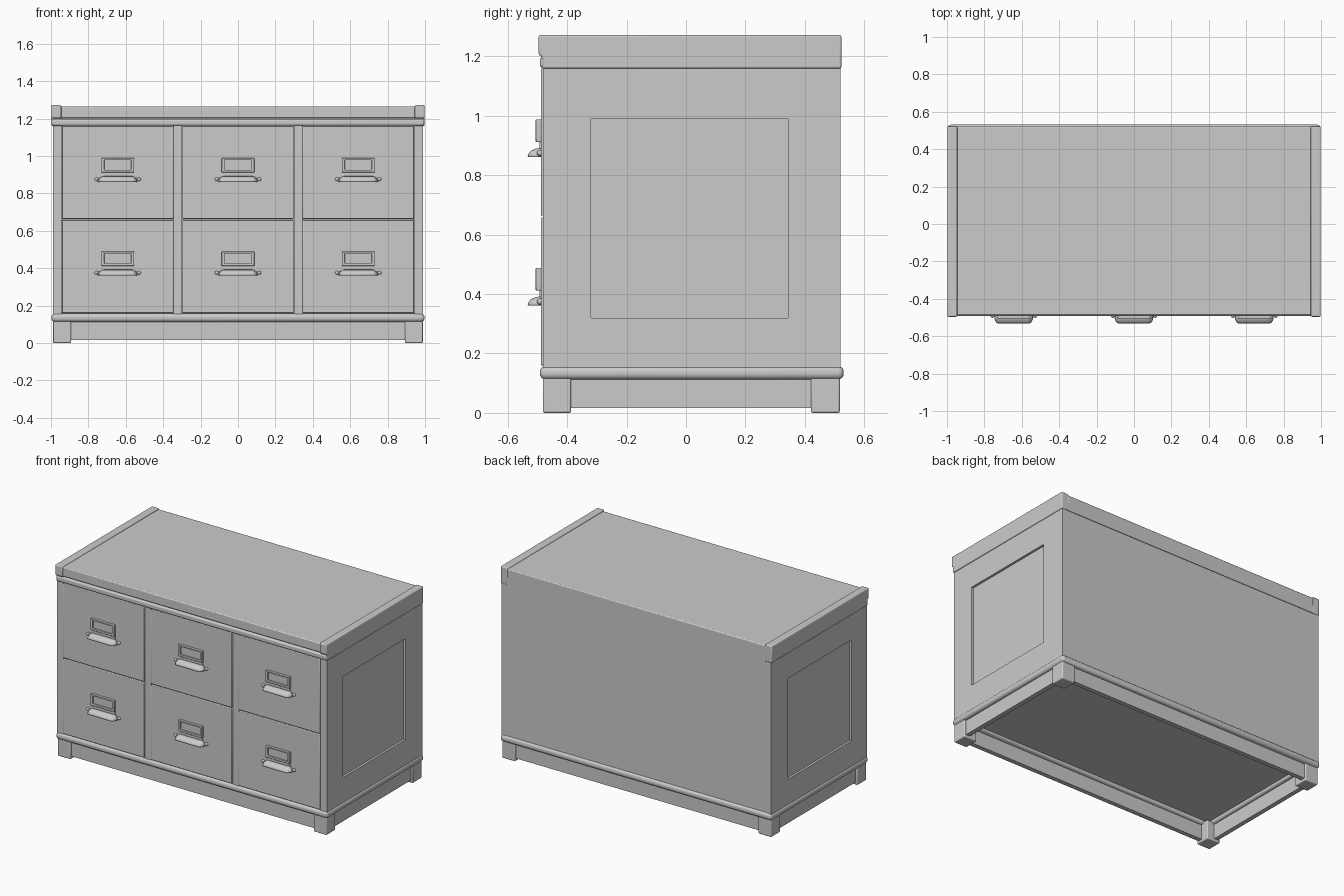
import bpy, bmesh, math
from mathutils import Matrix, Vector

if "Cube" in bpy.data.objects:
    bpy.data.objects.remove(bpy.data.objects["Cube"])


def finish(name, bm, bevel=0.0, segs=3, smooth=35):
    bmesh.ops.recalc_face_normals(bm, faces=bm.faces)
    me = bpy.data.meshes.new(name)
    bm.to_mesh(me)
    bm.free()
    ob = bpy.data.objects.new(name, me)
    bpy.context.collection.objects.link(ob)
    if bevel:
        m = ob.modifiers.new("bevel", 'BEVEL')
        m.width, m.segments, m.limit_method = bevel, segs, 'ANGLE'
    bpy.ops.object.select_all(action='DESELECT')
    ob.select_set(True)
    bpy.context.view_layer.objects.active = ob
    bpy.ops.object.shade_smooth_by_angle(angle=math.radians(smooth))
    return ob


def box(name, x, y, z, bevel=0.0, segs=3):
    bm = bmesh.new()
    size = [r[1] - r[0] for r in (x, y, z)]
    mid = [(r[1] + r[0]) / 2 for r in (x, y, z)]
    bmesh.ops.create_cube(bm, size=1, matrix=Matrix.Translation(mid) @ Matrix.Diagonal((*size, 1)))
    return finish(name, bm, bevel, segs)


def frame(name, outer, inner, depth, axis, bevel=0.0, segs=3):
    """Rectangular ring; outer/inner = (u0, u1, v0, v1), extruded along axis."""
    bm = bmesh.new()

    def ring(rect, d):
        u0, u1, v0, v1 = rect
        out = []
        for u, v in ((u0, v0), (u1, v0), (u1, v1), (u0, v1)):
            c = [u, v]
            c.insert(axis, d)
            out.append(bm.verts.new(c))
        return out
    rings = [ring(outer, depth[0]), ring(outer, depth[1]),
             ring(inner, depth[1]), ring(inner, depth[0])]
    for i in range(4):
        a, b = rings[i], rings[(i + 1) % 4]
        for j in range(4):
            k = (j + 1) % 4
            bm.faces.new((a[j], a[k], b[k], b[j]))
    return finish(name, bm, bevel, segs)


def span(s, a, b):
    return tuple(sorted((s * a, s * b)))


# Carcass core, top board, front rail and base moulding
box("carcass", (-0.975, 0.975), (-0.455, 0.518), (0.14, 1.2))
box("top_board", (-0.95, 0.95), (-0.487, 0.522), (1.203, 1.265), 0.006)
box("back_top_rail", (-0.95, 0.95), (0.48, 0.522), (1.16, 1.21))
box("front_top_rail", (-0.995, 0.995), (-0.492, -0.44), (1.162, 1.198), 0.01)
frame("base_moulding", (-0.997, 0.997, -0.492, 0.531), (-0.93, 0.93, -0.425, 0.465),
      (0.113, 0.157), 2, 0.018, 4)

for s, side in ((-1, "left"), (1, "right")):
    # Side wall with a recessed panel, and the front stile
    frame(side + "_side_frame", (-0.482, 0.52, 0.15, 1.17), (-0.32, 0.343, 0.32, 0.99),
          span(s, 0.965, 0.99), 0)
    box(side + "_front_stile", span(s, 0.945, 0.985), (-0.482, -0.44), (0.15, 1.17))
    # Raised end lip on the top, stepped at the front
    bm = bmesh.new()
    prof = [(-0.485, 1.16), (0.523, 1.16), (0.523, 1.272), (-0.496, 1.272),
            (-0.496, 1.205), (-0.485, 1.2)]
    f = bm.faces.new([bm.verts.new((s * 0.945, y, z)) for y, z in prof])
    g = bmesh.ops.extrude_face_region(bm, geom=[f])
    bmesh.ops.translate(bm, vec=(s * 0.052, 0, 0),
                        verts=[v for v in g['geom'] if isinstance(v, bmesh.types.BMVert)])
    finish(side + "_top_lip", bm, 0.009)
    # Divider, side skirt and legs
    box(side + "_divider", span(s, 0.302, 0.345), (-0.482, -0.44), (0.15, 1.17))
    box(side + "_skirt", span(s, 0.945, 0.975), (-0.44, 0.48), (0.017, 0.13))
    for y, end in (((-0.482, -0.387), "front"), ((0.421, 0.518), "back")):
        box(f"{end}_{side}_leg", span(s, 0.893, 0.988), y, (0, 0.13), 0.006)

for y, end in (((-0.47, -0.44), "front"), ((0.477, 0.507), "back")):
    box(end + "_skirt", (-0.95, 0.95), y, (0.017, 0.13))


def cup_pull(name, cx, cz):
    # Half-dome pull, open underneath: rows of (height, half width, depth)
    rows = [(-0.016, 0.105, 0.044), (-0.006, 0.103, 0.042), (0.004, 0.096, 0.034),
            (0.011, 0.087, 0.02), (0.015, 0.078, 0.0)]
    half = [(-1, 0), (-0.98, 0.4), (-0.93, 0.72), (-0.86, 0.92), (-0.76, 1)]
    plan = half + [(-u, v) for u, v in reversed(half)]
    bm = bmesh.new()
    grid = [[bm.verts.new((cx + u * w, -0.489 - v * d, cz + z)) for u, v in plan]
            for z, w, d in rows]
    for a, b in zip(grid, grid[1:]):
        for j in range(len(plan) - 1):
            bm.faces.new((a[j], a[j + 1], b[j + 1], b[j]))
    ob = finish(name, bm, smooth=50)
    m = ob.modifiers.new("thickness", 'SOLIDIFY')
    m.thickness = 0.004


# Six drawers with label holder and cup pull
for col, cx in enumerate((-0.643, 0.0, 0.643)):
    for row, (z0, z1) in enumerate(((0.16, 0.658), (0.664, 1.16))):
        tag = f"_{col + 1}_{row + 1}"
        box("drawer_front" + tag, (cx - 0.298, cx + 0.298), (-0.489, -0.44), (z0, z1), 0.004, 2)
        cz = z0 + 0.218 if row == 0 else z0 + 0.214
        box("label_plate" + tag, (cx - 0.084, cx + 0.084), (-0.494, -0.485),
            (cz + 0.005, cz + 0.108))
        frame("label_holder" + tag, (cx - 0.088, cx + 0.088, cz + 0.034, cz + 0.11),
              (cx - 0.072, cx + 0.072, cz + 0.047, cz + 0.1), (-0.506, -0.487), 1, 0.003, 2)
        box("pull_flange" + tag, (cx - 0.116, cx + 0.116), (-0.494, -0.485),
            (cz - 0.013, cz + 0.003), 0.003, 2)
        cup_pull("cup_pull" + tag, cx, cz)
        for s in (-1, 1):
            bm = bmesh.new()
            bmesh.ops.create_uvsphere(bm, u_segments=12, v_segments=8, radius=0.01,
                                      matrix=Matrix.Translation((cx + s * 0.114, -0.492, cz - 0.003)))
            finish("pull_screw" + tag + ("_l" if s < 0 else "_r"), bm)
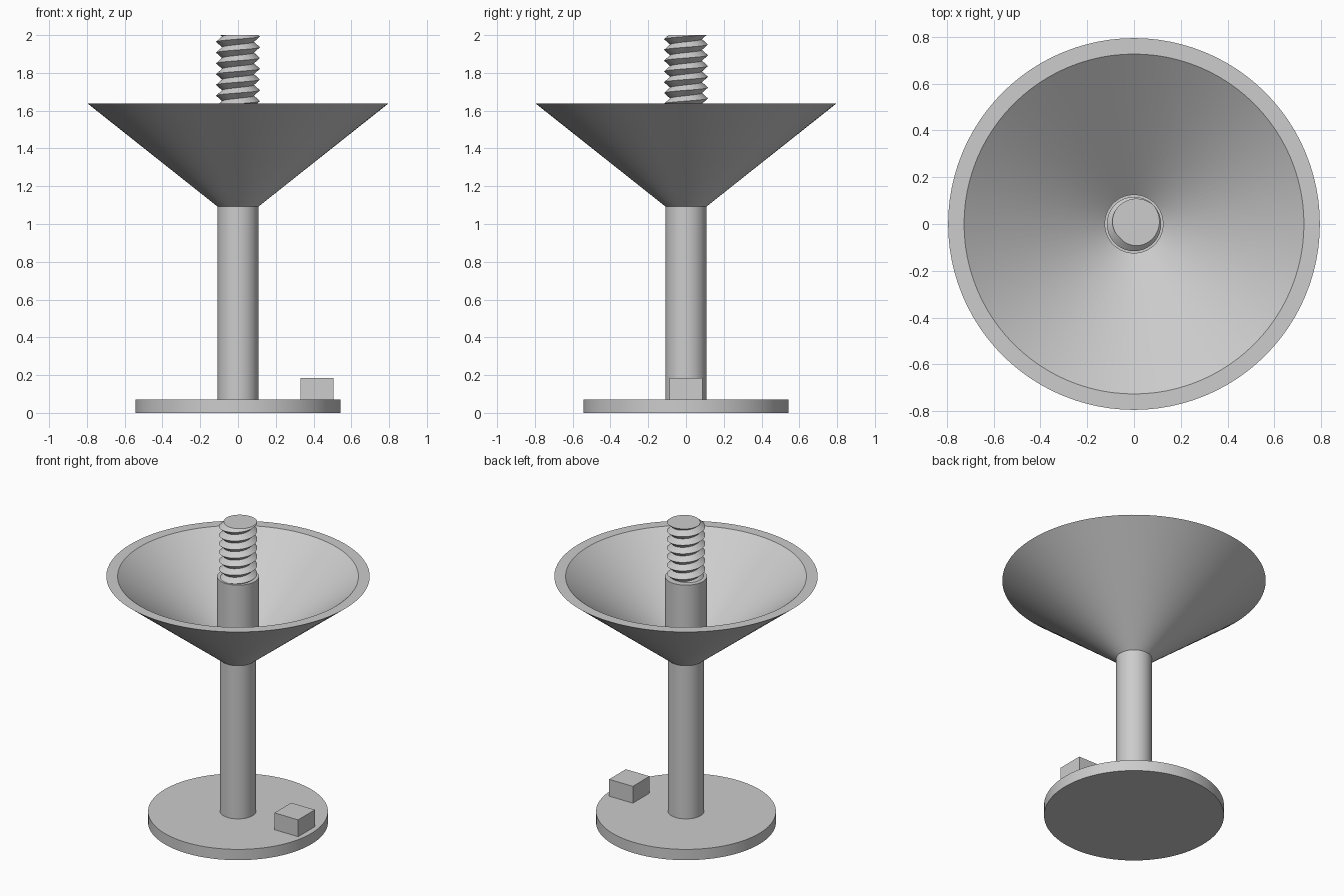
import bpy, bmesh, math

if "Cube" in bpy.data.objects:
    bpy.data.objects.remove(bpy.data.objects["Cube"])

grey = bpy.data.materials.new("light_grey")
grey.diffuse_color = (0.604, 0.604, 0.604, 1)
grey.use_nodes = True
grey.node_tree.nodes["Principled BSDF"].inputs["Base Color"].default_value = grey.diffuse_color


def finish(name, bm, smooth=True):
    bmesh.ops.recalc_face_normals(bm, faces=bm.faces[:])
    mesh = bpy.data.meshes.new(name)
    bm.to_mesh(mesh)
    bm.free()
    mesh.materials.append(grey)
    obj = bpy.data.objects.new(name, mesh)
    bpy.context.collection.objects.link(obj)
    if smooth:
        bpy.ops.object.select_all(action='DESELECT')
        obj.select_set(True)
        bpy.context.view_layer.objects.active = obj
        bpy.ops.object.shade_smooth_by_angle(angle=math.radians(30))
    return obj


def lathe(name, profile, closed=False, segments=96):
    """Revolve (radius, height) points around the vertical axis."""
    bm = bmesh.new()
    verts = [bm.verts.new((r, 0, z)) for r, z in profile]
    edges = [bm.edges.new(p) for p in zip(verts, verts[1:])]
    if closed:
        edges.append(bm.edges.new((verts[-1], verts[0])))
    bmesh.ops.spin(bm, geom=verts + edges, cent=(0, 0, 0), axis=(0, 0, 1),
                   angle=math.tau, steps=segments, use_duplicate=False)
    bmesh.ops.remove_doubles(bm, verts=bm.verts[:], dist=1e-5)
    return finish(name, bm)


def cylinder(name, radius, z0, z1):
    return lathe(name, [(0, z0), (radius, z0), (radius, z1), (0, z1)])


RIM_Z, TOP_Z = 1.637, 2.0

# Base disc, stem and the wider collar inside the bowl
cylinder("base_disc", 0.543, 0, 0.072)
cylinder("stem", 0.108, 0.07, 1.15)
cylinder("collar", 0.126, 1.14, RIM_Z)

# Conical bowl with a flat rim
lathe("bowl", [(0.108, 1.092), (0.795, RIM_Z), (0.727, RIM_Z), (0.108, 1.146)], closed=True)

# Small block on the base
bm = bmesh.new()
bmesh.ops.create_cube(bm, size=1)
bmesh.ops.scale(bm, vec=(0.175, 0.176, 0.115), verts=bm.verts[:])
bmesh.ops.translate(bm, vec=(0.4175, 0, 0.1265), verts=bm.verts[:])
finish("base_block", bm, smooth=False)

# Threaded screw: alternating crest and valley rows along a helix, cut flat at both ends
PITCH, MAJOR, MINOR, STEPS = 0.057, 0.116, 0.084, 64
START = math.radians(45)
bottom = RIM_Z - 0.005


def thread_radius(angle, z):
    turn = ((z - TOP_Z) / PITCH - (angle - START) / math.tau) % 1.0
    return MAJOR - (MAJOR - MINOR) * 2 * min(turn, 1 - turn)


bm = bmesh.new()
columns = []
for i in range(STEPS + 1):
    a = math.tau * i / STEPS
    column = []
    for k in range(-18, 5):
        z = TOP_Z + PITCH * (k / 2 + (a - START) / math.tau)
        z = max(bottom, min(TOP_Z, z))
        r = thread_radius(a, z)
        column.append(bm.verts.new((r * math.cos(a), r * math.sin(a), z)))
    columns.append(column)
for c, d in zip(columns, columns[1:]):
    for k in range(len(c) - 1):
        bm.faces.new((c[k], d[k], d[k + 1], c[k + 1]))
bmesh.ops.remove_doubles(bm, verts=bm.verts[:], dist=1e-5)
bmesh.ops.holes_fill(bm, edges=[e for e in bm.edges if e.is_boundary], sides=0)
finish("threaded_screw", bm)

* _Task to complete_: Quote, exactly and only, the lines from the first line of the data above through the line containing "(0.113, 0.157), 2, 0.018, 4)". The pictures do not belong in it.

* _Result of the task_:
import bpy, bmesh, math
from mathutils import Matrix, Vector

if "Cube" in bpy.data.objects:
    bpy.data.objects.remove(bpy.data.objects["Cube"])


def finish(name, bm, bevel=0.0, segs=3, smooth=35):
    bmesh.ops.recalc_face_normals(bm, faces=bm.faces)
    me = bpy.data.meshes.new(name)
    bm.to_mesh(me)
    bm.free()
    ob = bpy.data.objects.new(name, me)
    bpy.context.collection.objects.link(ob)
    if bevel:
        m = ob.modifiers.new("bevel", 'BEVEL')
        m.width, m.segments, m.limit_method = bevel, segs, 'ANGLE'
    bpy.ops.object.select_all(action='DESELECT')
    ob.select_set(True)
    bpy.context.view_layer.objects.active = ob
    bpy.ops.object.shade_smooth_by_angle(angle=math.radians(smooth))
    return ob


def box(name, x, y, z, bevel=0.0, segs=3):
    bm = bmesh.new()
    size = [r[1] - r[0] for r in (x, y, z)]
    mid = [(r[1] + r[0]) / 2 for r in (x, y, z)]
    bmesh.ops.create_cube(bm, size=1, matrix=Matrix.Translation(mid) @ Matrix.Diagonal((*size, 1)))
    return finish(name, bm, bevel, segs)


def frame(name, outer, inner, depth, axis, bevel=0.0, segs=3):
    """Rectangular ring; outer/inner = (u0, u1, v0, v1), extruded along axis."""
    bm = bmesh.new()

    def ring(rect, d):
        u0, u1, v0, v1 = rect
        out = []
        for u, v in ((u0, v0), (u1, v0), (u1, v1), (u0, v1)):
            c = [u, v]
            c.insert(axis, d)
            out.append(bm.verts.new(c))
        return out
    rings = [ring(outer, depth[0]), ring(outer, depth[1]),
             ring(inner, depth[1]), ring(inner, depth[0])]
    for i in range(4):
        a, b = rings[i], rings[(i + 1) % 4]
        for j in range(4):
            k = (j + 1) % 4
            bm.faces.new((a[j], a[k], b[k], b[j]))
    return finish(name, bm, bevel, segs)


def span(s, a, b):
    return tuple(sorted((s * a, s * b)))


# Carcass core, top board, front rail and base moulding
box("carcass", (-0.975, 0.975), (-0.455, 0.518), (0.14, 1.2))
box("top_board", (-0.95, 0.95), (-0.487, 0.522), (1.203, 1.265), 0.006)
box("back_top_rail", (-0.95, 0.95), (0.48, 0.522), (1.16, 1.21))
box("front_top_rail", (-0.995, 0.995), (-0.492, -0.44), (1.162, 1.198), 0.01)
frame("base_moulding", (-0.997, 0.997, -0.492, 0.531), (-0.93, 0.93, -0.425, 0.465),
      (0.113, 0.157), 2, 0.018, 4)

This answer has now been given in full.